◆ Data for this exercise

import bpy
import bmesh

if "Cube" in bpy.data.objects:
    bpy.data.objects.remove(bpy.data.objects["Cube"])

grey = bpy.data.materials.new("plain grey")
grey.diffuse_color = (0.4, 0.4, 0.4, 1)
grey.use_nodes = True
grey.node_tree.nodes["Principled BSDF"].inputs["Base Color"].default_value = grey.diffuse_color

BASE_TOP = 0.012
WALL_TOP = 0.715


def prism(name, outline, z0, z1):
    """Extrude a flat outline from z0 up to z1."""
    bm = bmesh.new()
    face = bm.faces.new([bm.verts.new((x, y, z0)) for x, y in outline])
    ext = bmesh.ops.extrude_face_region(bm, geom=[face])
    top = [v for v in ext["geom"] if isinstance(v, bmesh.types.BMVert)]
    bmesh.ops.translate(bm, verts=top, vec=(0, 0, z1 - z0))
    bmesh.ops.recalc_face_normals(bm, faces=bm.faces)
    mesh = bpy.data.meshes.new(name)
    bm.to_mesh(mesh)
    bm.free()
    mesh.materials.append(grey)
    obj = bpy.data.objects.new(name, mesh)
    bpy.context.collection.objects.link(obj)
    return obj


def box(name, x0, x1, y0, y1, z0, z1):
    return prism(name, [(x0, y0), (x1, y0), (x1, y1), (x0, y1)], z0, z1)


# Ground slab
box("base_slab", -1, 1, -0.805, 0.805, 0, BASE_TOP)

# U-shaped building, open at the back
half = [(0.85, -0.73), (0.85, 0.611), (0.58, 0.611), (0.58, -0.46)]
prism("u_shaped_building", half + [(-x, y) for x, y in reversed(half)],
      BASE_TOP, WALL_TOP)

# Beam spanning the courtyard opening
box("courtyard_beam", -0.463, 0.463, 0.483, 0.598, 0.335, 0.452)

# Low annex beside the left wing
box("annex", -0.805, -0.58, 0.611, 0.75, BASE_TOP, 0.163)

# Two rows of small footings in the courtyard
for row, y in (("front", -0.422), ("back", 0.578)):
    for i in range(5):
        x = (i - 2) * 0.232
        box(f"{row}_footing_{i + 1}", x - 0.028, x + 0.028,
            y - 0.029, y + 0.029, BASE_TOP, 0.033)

--

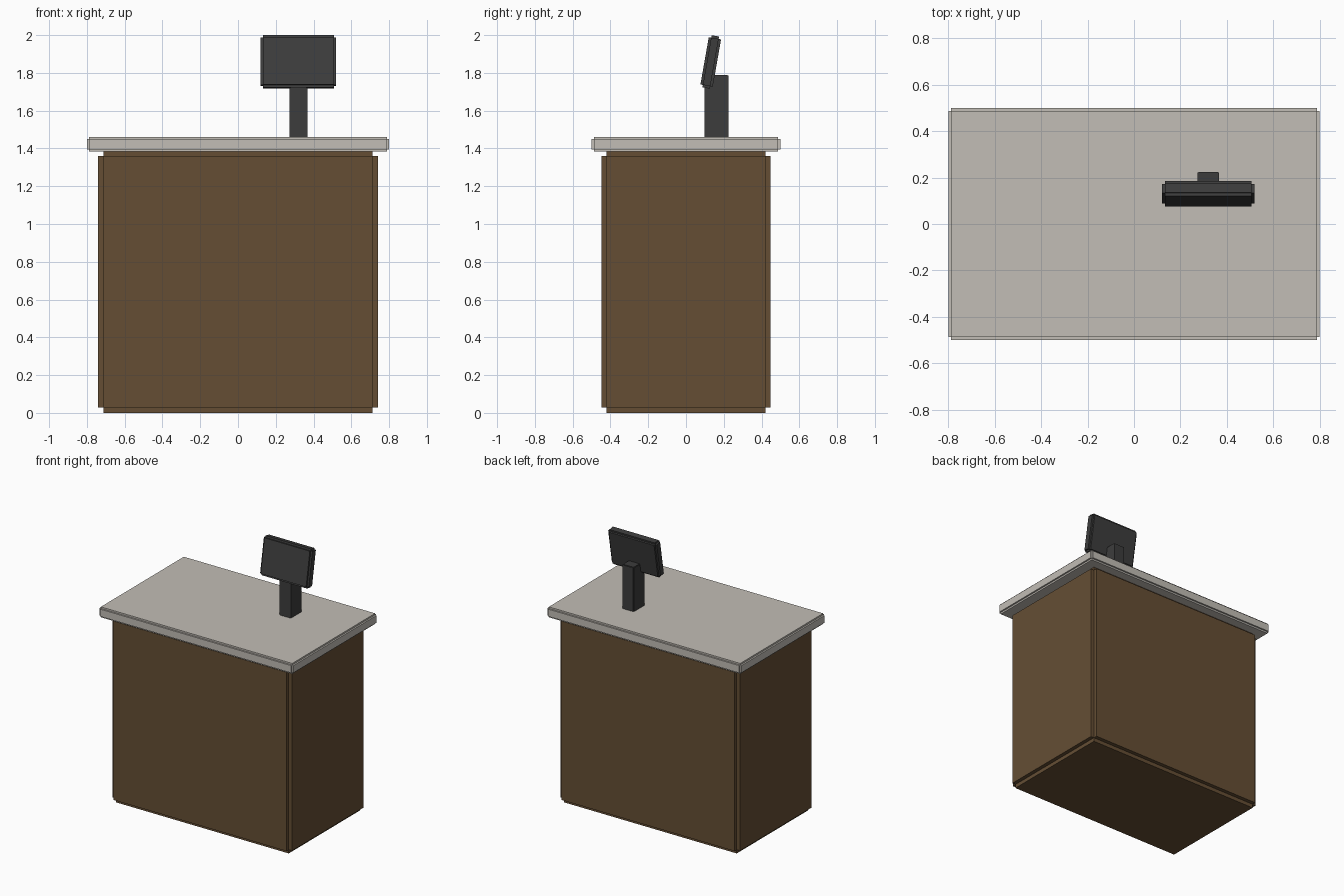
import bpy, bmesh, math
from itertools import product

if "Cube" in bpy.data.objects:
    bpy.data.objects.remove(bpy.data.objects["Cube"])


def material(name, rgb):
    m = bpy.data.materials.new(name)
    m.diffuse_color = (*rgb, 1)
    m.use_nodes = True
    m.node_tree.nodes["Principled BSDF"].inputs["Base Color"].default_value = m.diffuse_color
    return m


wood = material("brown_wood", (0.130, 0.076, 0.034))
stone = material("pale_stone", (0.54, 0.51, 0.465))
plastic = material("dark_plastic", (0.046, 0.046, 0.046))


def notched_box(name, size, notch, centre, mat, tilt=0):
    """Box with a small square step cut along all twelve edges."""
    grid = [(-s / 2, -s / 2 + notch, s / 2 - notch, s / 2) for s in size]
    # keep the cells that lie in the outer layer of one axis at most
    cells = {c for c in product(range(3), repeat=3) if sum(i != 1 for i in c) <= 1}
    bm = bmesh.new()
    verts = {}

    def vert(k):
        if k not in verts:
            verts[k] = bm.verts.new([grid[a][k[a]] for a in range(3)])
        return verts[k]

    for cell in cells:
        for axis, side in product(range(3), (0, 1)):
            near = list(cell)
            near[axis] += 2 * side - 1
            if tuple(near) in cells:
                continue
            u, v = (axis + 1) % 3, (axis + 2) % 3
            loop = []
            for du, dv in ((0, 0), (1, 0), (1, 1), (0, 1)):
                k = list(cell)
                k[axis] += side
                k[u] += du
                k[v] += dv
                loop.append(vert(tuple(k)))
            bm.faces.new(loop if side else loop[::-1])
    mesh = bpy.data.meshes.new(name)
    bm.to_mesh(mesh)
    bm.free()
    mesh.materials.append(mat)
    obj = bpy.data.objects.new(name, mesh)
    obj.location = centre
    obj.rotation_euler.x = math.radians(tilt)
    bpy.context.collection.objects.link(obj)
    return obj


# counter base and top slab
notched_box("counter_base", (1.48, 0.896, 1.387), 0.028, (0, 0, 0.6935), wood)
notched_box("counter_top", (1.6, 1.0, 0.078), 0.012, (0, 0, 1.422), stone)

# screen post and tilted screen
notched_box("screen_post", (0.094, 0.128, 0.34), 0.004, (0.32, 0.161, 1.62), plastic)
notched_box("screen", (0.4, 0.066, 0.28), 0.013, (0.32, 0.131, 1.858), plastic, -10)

◆ Activity
From the records above, copy only the lines starting with the line that holds "0.611), (0.58, -0.46)]" and going on through the line that holds "0.75, BASE_TOP, 0.163)", exactly as written.

◆ Response box
half = [(0.85, -0.73), (0.85, 0.611), (0.58, 0.611), (0.58, -0.46)]
prism("u_shaped_building", half + [(-x, y) for x, y in reversed(half)],
      BASE_TOP, WALL_TOP)

# Beam spanning the courtyard opening
box("courtyard_beam", -0.463, 0.463, 0.483, 0.598, 0.335, 0.452)

# Low annex beside the left wing
box("annex", -0.805, -0.58, 0.611, 0.75, BASE_TOP, 0.163)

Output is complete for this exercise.